Are we a hustling, striving place or a great place to slow down and relax? Depends on who you ask.

Almost 25 years ago I took my first post-MBA job in New Brunswick. It was with the NB Department of Economic Development and Tourism (EDT) or maybe it was the NB Department of Economic Development, Tourism and Culture (?). Anyway, I was hired for a 2-3 months’ temporary position and I hustled it into 3.5 years and ultimately a good start to my career.

One of the most memorable moments of that period was a presentation made by then EDT DM Francis McGuire. He called the whole staff into a big room somewhere and put up a slide deck with his vision for the department. I don’t remember most of what he said that day but I do remember him stating emphatically “I never want to hear the %$X&#! term ‘Picture Province’ mentioned by this department or this government ever again!” (colourful language bleeped out but if you know Francis use your imagination).

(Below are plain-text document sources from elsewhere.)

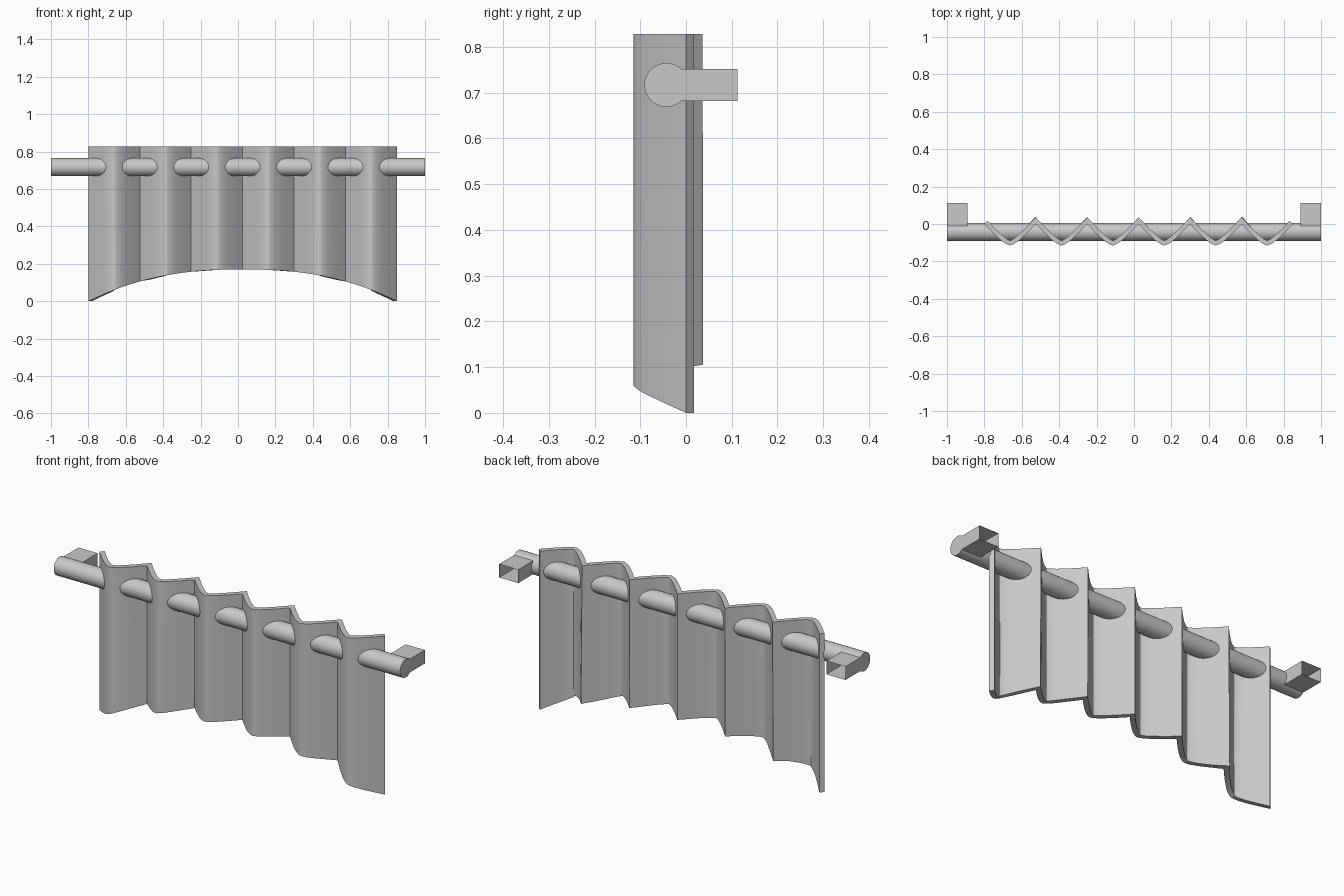
import bpy, bmesh, math
from mathutils import Matrix, Vector

cube = bpy.data.objects.get("Cube")
if cube:
    bpy.data.objects.remove(cube, do_unlink=True)

grey = bpy.data.materials.new("plain grey")
grey.use_nodes = True
grey.diffuse_color = (0.58, 0.58, 0.58, 1)
grey.node_tree.nodes["Principled BSDF"].inputs["Base Color"].default_value = (0.58, 0.58, 0.58, 1)


def finish(name, bm, smooth_angle=None):
    mesh = bpy.data.meshes.new(name)
    bm.to_mesh(mesh)
    bm.free()
    mesh.materials.append(grey)
    obj = bpy.data.objects.new(name, mesh)
    bpy.context.collection.objects.link(obj)
    if smooth_angle:
        bpy.ops.object.select_all(action="DESELECT")
        obj.select_set(True)
        bpy.context.view_layer.objects.active = obj
        bpy.ops.object.shade_smooth_by_angle(angle=math.radians(smooth_angle))
    return obj


# Curtain rod
bm = bmesh.new()
bmesh.ops.create_cone(bm, cap_ends=True, segments=32, radius1=0.048, radius2=0.048, depth=2,
                      matrix=Matrix.Translation((0, -0.043, 0.717)) @ Matrix.Rotation(math.pi / 2, 4, "Y"))
finish("curtain_rod", bm, 40)

# Wall brackets: boxes open towards the wall
for side, name in ((1, "left_bracket"), (-1, "right_bracket")):
    bm = bmesh.new()
    bmesh.ops.create_cube(bm, size=1, matrix=Matrix.Translation((side * 0.945, 0.0515, 0.717))
                          @ Matrix.Diagonal((0.11, 0.123, 0.07, 1)))
    back = [f for f in bm.faces if f.normal.y > 0.9 or f.calc_center_median().y > 0.1]
    bmesh.ops.delete(bm, geom=back, context="FACES")
    finish(name, bm)

# Curtain: six pleats, sharp at the back and rounded at the front
PLEATS, PITCH, MIDDLE, TOP, ARCH = 6, 0.275, 0.025, 0.828, 0.17
half = [(0, 0), (0.04, -0.042), (0.08, -0.08), (0.105, -0.1), (0.125, -0.111), (0.1375, -0.115)]
pleat = half + [(PITCH - x, y) for x, y in half[-2:0:-1]]
width = PLEATS * PITCH
path = [(MIDDLE - width / 2 + i * PITCH + x, y) for i in range(PLEATS) for x, y in pleat]
path.append((MIDDLE + width / 2, 0))


def hem(x):
    return ARCH * (1 - min(1, abs(x - MIDDLE) / (width / 2)) ** 2.4)


bm = bmesh.new()
columns = [(bm.verts.new((x, y, hem(x))), bm.verts.new((x, y, TOP))) for x, y in path]
for (low_a, high_a), (low_b, high_b) in zip(columns, columns[1:]):
    bm.faces.new((low_a, low_b, high_b, high_a))
curtain = finish("pleated_curtain", bm)
solid = curtain.modifiers.new("thickness", "SOLIDIFY")
solid.thickness = 0.025
solid.offset = -1
solid.use_even_offset = True
bpy.ops.object.select_all(action="DESELECT")
curtain.select_set(True)
bpy.context.view_layer.objects.active = curtain
bpy.ops.object.modifier_apply(modifier=solid.name)
bpy.ops.object.shade_smooth_by_angle(angle=math.radians(50))
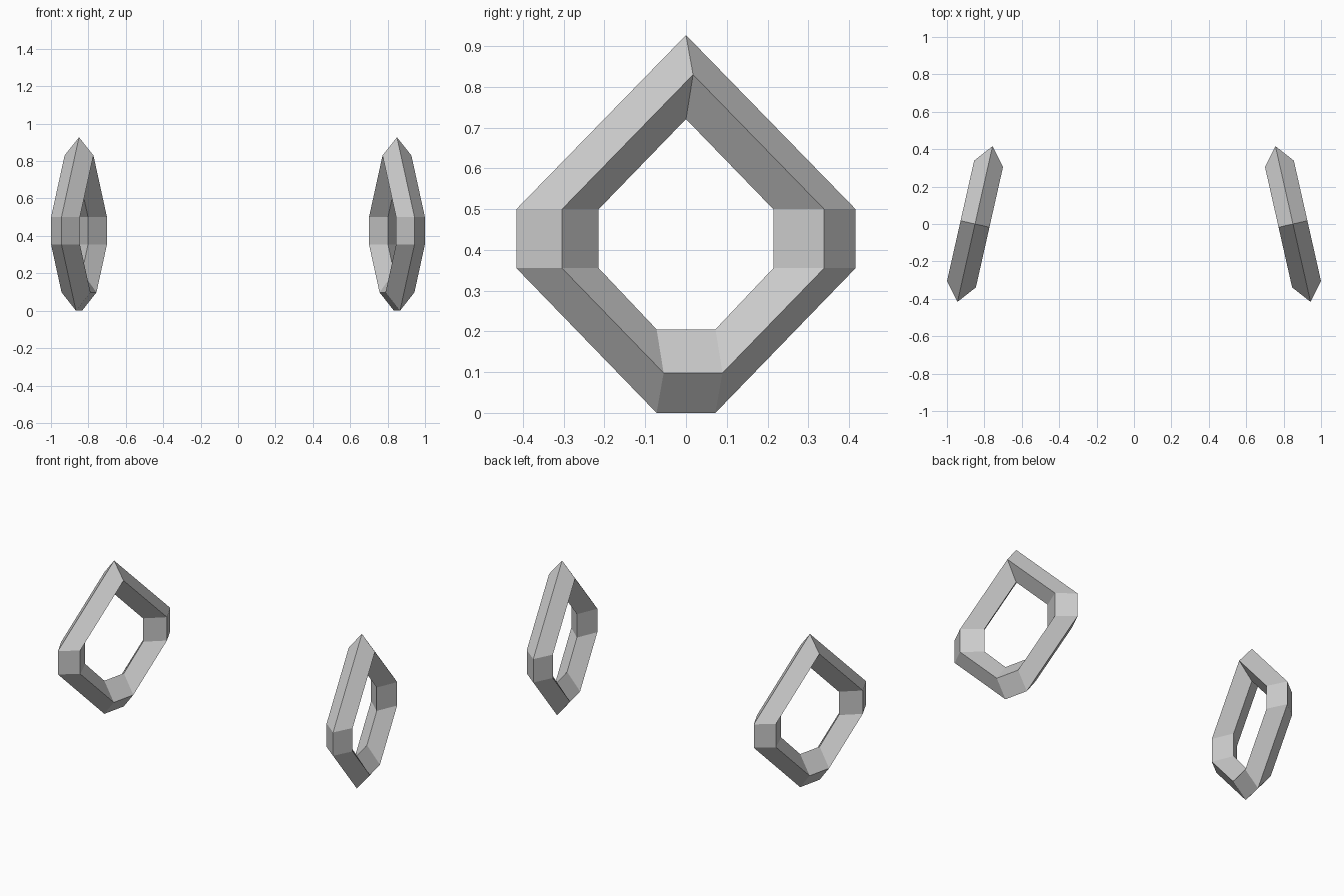
import bpy, bmesh, math

cube = bpy.data.objects.get("Cube")
if cube:
    bpy.data.objects.remove(cube, do_unlink=True)

# Single plain grey for both rings
grey = bpy.data.materials.new("plain_grey")
grey.use_nodes = True
colour = (0.6, 0.6, 0.6, 1)
grey.diffuse_color = colour
grey.node_tree.nodes["Principled BSDF"].inputs["Base Color"].default_value = colour

FOOT, SHOULDER_LOW, SHOULDER_HIGH = 0.074, 0.355, 0.5


def outline(half_width, top, bottom):
    """Seven-cornered kite: pointed top, upright sides, flat foot."""
    right = [(half_width, SHOULDER_HIGH), (half_width, SHOULDER_LOW), (FOOT, bottom)]
    left = [(-u, z) for u, z in reversed(right)]
    return [(0, top)] + right + left


def make_ring(name, side):
    """Diamond-section ring, set upright and toed in about z."""
    outer = outline(0.4265, 0.927, 0.0)
    middle = outline(0.3296, 0.83, 0.098)
    inner = outline(0.2195, 0.721, 0.205)
    thick = 0.079
    bm = bmesh.new()
    loops = [[bm.verts.new((depth, u, z)) for u, z in pts]
             for pts, depth in ((outer, 0), (middle, thick), (inner, 0), (middle, -thick))]
    count = len(outer)
    for a, loop in enumerate(loops):
        after = loops[(a + 1) % len(loops)]
        for i in range(count):
            j = (i + 1) % count
            bm.faces.new((loop[i], loop[j], after[j], after[i]))
    bmesh.ops.recalc_face_normals(bm, faces=bm.faces)
    mesh = bpy.data.meshes.new(name)
    bm.to_mesh(mesh)
    bm.free()
    mesh.materials.append(grey)
    ring = bpy.data.objects.new(name, mesh)
    ring.location.x = side * 0.85
    ring.rotation_euler.z = side * math.radians(12.7)
    bpy.context.collection.objects.link(ring)


# Mirrored pair
make_ring("left_ring", 1)
make_ring("right_ring", -1)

His point was that GNB under McKenna was trying to re-position New Brunswick as a dynamic place with thriving urban centres and bustling rural communities. The vision was of a striving New Brunswick – carving out its economic role within Canada and around the world. If you come to New Brunswick you work hard and play hard. This was directly meant to counter specific data from polling that suggested New Brunswickers were perceived by the rest of Canada as kind of comfortable, lazy and laid back.

Of course old habits die hard.  25 years after McGuire’s emphatic pronouncement, here is a tourism billboard.



I know what you are going to say. This is a tourism message.  That New Brunswick has great, uncrowded beaches.   It’s an ideal place to come and lay on the beach.  But if your economic development brand is one promoting hard working, bustling urban centres – the tourism message kind of counters this brand.

How about this billboard (pulled from Google).   Again, a powerful tourism message that New Brunswick is a great place to relax and put up your feet.



I’ve never really postured as an expert in marketing.  In fact, I probably stink in this black art but I would suggest there must be a way to align the messages.  Maybe people mountain biking with a strained look on their face or shots of our urban downtowns bustling with people or a shot of a beach with lots of folks (not too many!) or even a shot of water with actual boats on it.

If we want to portray New Brunswick as an empty place with nothing going on but lots of opportunity to lay around on the beach – this may end up being a self-fulfilling prophecy.